__Exercise prompt__:
Below are entries; copy exactly the lines from the one with "return mirrored([(w, front), (w, ys" through the one with "1) * STEP, DARK)", both included, and leave out the rest.

Dataset records:
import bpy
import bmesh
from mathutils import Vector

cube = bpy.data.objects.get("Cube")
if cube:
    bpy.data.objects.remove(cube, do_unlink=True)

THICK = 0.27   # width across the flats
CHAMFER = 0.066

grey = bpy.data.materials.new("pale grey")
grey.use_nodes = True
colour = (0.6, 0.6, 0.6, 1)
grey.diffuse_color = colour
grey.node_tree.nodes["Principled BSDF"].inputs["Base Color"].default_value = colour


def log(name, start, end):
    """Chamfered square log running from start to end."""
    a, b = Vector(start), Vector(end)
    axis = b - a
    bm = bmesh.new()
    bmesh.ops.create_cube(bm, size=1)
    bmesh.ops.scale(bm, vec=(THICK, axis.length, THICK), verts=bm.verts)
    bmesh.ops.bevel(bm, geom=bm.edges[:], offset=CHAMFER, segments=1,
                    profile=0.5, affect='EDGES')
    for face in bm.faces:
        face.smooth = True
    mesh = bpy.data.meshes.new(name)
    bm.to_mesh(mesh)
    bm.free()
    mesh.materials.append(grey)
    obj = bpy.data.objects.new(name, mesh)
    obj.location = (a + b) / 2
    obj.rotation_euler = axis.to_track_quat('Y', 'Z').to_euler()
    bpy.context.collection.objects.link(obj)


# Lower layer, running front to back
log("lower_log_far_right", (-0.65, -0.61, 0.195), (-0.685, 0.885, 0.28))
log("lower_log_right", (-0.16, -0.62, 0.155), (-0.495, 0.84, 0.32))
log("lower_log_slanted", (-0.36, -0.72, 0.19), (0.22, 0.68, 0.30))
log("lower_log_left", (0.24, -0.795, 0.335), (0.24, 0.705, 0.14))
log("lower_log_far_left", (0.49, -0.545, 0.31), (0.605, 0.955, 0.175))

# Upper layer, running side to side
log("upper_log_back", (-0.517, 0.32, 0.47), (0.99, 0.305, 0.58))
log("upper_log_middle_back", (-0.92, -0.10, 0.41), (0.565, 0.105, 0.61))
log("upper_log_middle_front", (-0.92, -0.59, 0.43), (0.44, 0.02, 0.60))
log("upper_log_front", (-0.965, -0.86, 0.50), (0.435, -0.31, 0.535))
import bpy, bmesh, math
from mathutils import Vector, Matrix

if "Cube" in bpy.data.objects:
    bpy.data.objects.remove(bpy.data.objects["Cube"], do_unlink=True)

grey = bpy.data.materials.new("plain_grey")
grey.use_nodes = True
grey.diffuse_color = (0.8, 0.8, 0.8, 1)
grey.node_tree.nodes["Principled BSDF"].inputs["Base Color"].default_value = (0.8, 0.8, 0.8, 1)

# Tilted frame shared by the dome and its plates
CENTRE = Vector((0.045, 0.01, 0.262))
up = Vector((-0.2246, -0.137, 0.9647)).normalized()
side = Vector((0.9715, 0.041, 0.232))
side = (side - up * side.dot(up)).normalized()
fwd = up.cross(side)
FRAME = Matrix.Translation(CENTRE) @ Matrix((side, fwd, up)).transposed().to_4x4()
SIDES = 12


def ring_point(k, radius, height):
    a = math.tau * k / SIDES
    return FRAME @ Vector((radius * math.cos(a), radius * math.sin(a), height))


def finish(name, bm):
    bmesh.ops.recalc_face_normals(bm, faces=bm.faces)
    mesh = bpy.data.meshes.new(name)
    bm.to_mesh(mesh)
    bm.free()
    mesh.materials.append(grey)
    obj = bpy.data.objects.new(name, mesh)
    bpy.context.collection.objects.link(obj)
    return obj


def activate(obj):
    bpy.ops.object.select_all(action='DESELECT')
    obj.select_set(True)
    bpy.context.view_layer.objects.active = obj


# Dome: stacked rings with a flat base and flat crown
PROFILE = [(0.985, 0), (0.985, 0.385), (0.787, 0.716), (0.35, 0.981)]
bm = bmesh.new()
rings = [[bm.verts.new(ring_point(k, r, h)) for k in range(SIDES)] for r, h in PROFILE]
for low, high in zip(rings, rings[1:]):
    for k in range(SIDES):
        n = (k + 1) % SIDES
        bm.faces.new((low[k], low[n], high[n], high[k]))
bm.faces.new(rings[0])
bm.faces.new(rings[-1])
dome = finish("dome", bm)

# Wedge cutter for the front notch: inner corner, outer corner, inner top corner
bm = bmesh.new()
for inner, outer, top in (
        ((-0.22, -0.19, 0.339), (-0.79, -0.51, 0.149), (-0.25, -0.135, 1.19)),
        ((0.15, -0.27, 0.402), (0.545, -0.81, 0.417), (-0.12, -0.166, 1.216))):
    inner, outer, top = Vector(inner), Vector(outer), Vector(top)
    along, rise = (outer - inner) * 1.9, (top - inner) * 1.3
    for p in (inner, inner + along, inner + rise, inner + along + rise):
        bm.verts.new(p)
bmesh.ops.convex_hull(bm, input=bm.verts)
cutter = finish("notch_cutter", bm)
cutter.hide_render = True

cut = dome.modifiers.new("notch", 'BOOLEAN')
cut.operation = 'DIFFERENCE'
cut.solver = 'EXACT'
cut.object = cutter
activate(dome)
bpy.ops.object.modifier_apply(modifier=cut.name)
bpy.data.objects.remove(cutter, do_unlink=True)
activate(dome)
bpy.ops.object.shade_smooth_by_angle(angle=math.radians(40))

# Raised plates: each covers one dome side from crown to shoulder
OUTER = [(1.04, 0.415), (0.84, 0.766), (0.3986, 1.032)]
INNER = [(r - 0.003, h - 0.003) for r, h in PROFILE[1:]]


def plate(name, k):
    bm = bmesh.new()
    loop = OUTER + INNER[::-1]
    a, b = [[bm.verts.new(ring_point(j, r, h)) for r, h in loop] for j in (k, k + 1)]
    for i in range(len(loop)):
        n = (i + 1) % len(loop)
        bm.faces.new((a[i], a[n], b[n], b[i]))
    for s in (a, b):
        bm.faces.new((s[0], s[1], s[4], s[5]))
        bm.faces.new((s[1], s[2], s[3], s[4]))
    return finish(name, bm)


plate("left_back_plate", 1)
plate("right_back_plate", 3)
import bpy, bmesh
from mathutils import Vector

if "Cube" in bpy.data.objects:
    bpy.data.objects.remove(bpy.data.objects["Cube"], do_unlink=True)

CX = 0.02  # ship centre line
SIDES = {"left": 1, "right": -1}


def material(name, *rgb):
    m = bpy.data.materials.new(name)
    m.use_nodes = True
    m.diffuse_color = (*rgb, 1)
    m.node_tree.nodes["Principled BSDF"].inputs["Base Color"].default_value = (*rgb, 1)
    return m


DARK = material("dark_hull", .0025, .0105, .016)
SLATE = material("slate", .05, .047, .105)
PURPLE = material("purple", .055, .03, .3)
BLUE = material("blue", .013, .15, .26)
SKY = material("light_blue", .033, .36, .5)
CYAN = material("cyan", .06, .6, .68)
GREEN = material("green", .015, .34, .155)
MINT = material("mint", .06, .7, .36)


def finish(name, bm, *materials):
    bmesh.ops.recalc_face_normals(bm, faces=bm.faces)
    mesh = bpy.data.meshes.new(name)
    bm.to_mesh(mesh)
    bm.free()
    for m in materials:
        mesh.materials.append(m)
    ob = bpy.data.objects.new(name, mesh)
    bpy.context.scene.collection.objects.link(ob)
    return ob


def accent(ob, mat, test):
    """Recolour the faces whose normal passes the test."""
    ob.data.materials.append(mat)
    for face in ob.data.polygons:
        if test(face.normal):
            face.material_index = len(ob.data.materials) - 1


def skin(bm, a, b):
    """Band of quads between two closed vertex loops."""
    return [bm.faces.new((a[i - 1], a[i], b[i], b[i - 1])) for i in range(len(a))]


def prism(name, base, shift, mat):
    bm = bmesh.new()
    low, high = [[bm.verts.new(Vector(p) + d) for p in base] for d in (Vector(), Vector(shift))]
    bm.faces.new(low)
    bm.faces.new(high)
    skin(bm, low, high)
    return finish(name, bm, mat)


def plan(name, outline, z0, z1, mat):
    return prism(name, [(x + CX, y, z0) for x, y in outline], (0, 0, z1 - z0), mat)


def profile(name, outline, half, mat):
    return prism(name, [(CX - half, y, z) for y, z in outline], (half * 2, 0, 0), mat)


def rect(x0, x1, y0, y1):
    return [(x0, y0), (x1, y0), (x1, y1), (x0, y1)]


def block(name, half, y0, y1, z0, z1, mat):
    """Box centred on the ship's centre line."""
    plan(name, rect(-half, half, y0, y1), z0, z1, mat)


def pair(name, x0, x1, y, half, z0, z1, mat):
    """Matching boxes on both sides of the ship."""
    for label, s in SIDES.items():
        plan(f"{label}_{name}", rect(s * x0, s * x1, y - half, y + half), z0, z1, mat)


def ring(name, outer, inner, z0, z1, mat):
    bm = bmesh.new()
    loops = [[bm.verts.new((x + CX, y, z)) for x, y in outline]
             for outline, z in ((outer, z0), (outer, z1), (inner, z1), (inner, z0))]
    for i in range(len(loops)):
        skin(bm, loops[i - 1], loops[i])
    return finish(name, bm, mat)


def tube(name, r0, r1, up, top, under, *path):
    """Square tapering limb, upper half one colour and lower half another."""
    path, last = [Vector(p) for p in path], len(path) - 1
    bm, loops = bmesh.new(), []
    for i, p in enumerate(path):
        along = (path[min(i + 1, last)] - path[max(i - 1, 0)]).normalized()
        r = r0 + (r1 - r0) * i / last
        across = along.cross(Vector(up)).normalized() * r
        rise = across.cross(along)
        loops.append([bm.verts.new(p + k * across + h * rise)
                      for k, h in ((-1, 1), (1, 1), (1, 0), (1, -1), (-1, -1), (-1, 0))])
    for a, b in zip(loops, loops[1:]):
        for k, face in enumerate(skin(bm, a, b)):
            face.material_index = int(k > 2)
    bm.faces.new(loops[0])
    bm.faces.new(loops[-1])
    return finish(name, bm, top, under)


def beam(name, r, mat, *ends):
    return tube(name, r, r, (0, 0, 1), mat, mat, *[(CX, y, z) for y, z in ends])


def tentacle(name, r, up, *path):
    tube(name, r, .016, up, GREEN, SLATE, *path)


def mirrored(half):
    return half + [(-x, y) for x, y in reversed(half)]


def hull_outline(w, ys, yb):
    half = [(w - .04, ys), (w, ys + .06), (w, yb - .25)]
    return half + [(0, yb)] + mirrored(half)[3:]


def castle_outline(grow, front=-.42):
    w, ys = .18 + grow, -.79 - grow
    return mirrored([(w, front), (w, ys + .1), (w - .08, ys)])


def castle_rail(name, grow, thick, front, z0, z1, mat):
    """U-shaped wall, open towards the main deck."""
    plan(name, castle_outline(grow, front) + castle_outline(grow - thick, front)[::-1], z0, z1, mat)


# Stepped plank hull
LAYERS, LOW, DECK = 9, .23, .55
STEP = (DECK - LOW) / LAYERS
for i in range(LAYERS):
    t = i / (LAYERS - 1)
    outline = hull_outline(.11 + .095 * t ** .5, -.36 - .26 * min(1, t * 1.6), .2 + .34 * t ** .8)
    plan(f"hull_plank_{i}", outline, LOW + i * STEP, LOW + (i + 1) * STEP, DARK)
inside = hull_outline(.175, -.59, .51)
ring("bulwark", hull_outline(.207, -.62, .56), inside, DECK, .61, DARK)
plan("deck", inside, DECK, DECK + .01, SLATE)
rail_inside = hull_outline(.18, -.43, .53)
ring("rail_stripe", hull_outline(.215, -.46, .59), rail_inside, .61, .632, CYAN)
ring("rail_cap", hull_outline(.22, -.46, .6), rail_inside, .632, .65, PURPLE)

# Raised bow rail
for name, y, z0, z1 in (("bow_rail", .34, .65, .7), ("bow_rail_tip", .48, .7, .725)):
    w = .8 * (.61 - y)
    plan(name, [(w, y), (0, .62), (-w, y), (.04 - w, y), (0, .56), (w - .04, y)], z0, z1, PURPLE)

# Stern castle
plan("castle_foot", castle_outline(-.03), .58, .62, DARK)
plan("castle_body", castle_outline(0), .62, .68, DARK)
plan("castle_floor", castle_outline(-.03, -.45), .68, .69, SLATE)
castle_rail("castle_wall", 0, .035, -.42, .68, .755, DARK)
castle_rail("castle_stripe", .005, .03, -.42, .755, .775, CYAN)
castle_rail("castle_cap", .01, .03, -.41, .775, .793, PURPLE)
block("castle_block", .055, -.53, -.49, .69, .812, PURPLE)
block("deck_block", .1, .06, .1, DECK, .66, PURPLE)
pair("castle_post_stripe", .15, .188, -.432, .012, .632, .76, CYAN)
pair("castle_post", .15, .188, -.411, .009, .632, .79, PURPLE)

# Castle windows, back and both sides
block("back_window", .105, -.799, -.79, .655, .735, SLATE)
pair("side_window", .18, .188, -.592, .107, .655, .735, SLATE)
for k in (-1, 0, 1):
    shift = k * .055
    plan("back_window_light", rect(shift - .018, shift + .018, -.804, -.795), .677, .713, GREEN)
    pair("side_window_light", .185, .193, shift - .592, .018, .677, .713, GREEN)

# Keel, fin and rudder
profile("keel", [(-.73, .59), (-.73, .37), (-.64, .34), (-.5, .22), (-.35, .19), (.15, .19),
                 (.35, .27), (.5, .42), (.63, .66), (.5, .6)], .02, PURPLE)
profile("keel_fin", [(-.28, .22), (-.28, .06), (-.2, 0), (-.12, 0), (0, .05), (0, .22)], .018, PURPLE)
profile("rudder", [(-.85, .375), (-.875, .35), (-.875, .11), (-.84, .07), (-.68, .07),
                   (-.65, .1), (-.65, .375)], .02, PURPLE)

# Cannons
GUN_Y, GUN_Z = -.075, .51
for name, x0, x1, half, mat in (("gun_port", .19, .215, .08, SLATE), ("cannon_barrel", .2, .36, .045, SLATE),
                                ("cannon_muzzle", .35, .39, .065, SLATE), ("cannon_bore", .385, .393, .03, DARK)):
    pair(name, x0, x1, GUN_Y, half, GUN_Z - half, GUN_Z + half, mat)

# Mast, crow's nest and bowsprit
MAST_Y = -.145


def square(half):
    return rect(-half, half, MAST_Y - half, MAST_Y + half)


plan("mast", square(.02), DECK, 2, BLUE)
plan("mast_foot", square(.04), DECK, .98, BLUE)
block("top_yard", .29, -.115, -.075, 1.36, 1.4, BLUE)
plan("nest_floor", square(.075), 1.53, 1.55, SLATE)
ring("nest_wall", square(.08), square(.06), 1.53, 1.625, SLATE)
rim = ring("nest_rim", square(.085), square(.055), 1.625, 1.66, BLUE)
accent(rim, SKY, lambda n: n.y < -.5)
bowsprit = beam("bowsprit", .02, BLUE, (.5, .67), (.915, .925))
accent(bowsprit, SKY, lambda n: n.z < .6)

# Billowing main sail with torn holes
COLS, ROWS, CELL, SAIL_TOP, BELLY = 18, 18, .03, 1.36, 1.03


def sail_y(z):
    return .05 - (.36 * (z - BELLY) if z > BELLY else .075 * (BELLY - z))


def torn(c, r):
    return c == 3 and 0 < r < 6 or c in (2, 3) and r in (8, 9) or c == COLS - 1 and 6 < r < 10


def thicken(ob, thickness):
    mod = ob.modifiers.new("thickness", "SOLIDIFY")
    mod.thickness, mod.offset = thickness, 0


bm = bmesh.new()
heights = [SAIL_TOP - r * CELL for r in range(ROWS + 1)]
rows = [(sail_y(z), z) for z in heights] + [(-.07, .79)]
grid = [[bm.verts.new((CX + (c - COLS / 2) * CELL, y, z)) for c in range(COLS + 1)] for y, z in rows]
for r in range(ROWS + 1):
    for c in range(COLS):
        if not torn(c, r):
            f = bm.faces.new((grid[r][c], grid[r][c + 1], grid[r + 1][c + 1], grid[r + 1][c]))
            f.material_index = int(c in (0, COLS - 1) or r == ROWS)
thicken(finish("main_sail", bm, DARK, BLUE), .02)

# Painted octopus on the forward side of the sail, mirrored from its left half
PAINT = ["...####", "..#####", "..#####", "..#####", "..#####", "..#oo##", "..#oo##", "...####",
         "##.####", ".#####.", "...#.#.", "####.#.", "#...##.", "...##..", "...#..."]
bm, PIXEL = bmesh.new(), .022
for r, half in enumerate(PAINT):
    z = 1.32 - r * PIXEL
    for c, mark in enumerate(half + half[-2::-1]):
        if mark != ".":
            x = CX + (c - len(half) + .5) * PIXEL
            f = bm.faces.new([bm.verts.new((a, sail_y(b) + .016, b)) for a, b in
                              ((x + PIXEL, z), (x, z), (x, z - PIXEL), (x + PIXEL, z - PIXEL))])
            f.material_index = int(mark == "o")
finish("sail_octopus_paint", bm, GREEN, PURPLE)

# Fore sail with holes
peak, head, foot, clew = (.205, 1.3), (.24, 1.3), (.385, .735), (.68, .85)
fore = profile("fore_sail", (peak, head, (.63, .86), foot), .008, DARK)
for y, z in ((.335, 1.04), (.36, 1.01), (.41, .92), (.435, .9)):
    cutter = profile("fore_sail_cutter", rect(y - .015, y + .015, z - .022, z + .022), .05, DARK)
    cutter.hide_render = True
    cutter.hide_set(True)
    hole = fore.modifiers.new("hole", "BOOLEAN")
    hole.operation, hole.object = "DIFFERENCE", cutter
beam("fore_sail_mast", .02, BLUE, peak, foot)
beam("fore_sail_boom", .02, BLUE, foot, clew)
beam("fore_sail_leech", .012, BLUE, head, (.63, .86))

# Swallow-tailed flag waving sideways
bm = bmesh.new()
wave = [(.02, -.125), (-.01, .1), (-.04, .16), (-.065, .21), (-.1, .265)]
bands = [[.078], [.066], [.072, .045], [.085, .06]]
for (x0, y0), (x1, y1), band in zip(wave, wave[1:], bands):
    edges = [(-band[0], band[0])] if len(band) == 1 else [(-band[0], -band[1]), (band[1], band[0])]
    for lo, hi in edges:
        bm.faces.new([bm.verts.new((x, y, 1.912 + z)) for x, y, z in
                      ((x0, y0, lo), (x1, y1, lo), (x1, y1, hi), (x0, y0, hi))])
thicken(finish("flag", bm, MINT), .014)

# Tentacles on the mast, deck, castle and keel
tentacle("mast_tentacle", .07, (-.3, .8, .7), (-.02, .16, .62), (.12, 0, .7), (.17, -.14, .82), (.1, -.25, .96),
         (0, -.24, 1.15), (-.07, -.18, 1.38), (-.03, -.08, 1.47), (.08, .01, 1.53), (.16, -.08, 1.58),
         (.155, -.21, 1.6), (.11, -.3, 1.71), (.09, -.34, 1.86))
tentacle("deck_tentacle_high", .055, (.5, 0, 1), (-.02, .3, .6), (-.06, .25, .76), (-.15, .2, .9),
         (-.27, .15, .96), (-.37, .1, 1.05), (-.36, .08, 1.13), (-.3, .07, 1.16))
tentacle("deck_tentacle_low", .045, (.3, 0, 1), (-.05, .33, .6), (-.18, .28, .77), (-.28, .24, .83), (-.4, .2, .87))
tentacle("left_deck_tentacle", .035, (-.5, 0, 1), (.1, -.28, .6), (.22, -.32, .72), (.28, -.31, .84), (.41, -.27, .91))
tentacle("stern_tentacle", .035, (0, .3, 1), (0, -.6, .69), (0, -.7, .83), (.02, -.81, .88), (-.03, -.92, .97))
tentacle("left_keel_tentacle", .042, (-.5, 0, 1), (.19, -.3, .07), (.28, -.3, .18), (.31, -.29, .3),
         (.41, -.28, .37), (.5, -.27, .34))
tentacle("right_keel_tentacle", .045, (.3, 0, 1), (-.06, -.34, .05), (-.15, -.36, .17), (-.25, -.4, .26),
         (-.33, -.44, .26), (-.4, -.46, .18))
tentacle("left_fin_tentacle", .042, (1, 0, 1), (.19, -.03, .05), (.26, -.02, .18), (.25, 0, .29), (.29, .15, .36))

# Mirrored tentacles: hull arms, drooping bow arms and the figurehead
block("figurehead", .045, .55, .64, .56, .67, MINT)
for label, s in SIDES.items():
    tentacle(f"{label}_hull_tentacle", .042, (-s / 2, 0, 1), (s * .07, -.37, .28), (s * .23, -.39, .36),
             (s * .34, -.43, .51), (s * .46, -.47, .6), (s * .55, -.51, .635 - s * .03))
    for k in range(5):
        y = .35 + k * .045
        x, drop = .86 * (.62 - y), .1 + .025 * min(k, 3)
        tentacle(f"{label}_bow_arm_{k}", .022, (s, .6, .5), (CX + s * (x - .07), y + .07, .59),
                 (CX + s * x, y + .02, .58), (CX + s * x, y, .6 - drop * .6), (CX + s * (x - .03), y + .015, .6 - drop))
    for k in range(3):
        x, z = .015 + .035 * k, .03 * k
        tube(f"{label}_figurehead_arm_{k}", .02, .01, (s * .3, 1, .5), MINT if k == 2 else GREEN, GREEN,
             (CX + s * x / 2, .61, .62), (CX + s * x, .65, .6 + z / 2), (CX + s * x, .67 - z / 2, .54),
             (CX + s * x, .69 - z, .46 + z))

__Solution to the problem__:
    return mirrored([(w, front), (w, ys + .1), (w - .08, ys)])


def castle_rail(name, grow, thick, front, z0, z1, mat):
    """U-shaped wall, open towards the main deck."""
    plan(name, castle_outline(grow, front) + castle_outline(grow - thick, front)[::-1], z0, z1, mat)


# Stepped plank hull
LAYERS, LOW, DECK = 9, .23, .55
STEP = (DECK - LOW) / LAYERS
for i in range(LAYERS):
    t = i / (LAYERS - 1)
    outline = hull_outline(.11 + .095 * t ** .5, -.36 - .26 * min(1, t * 1.6), .2 + .34 * t ** .8)
    plan(f"hull_plank_{i}", outline, LOW + i * STEP, LOW + (i + 1) * STEP, DARK)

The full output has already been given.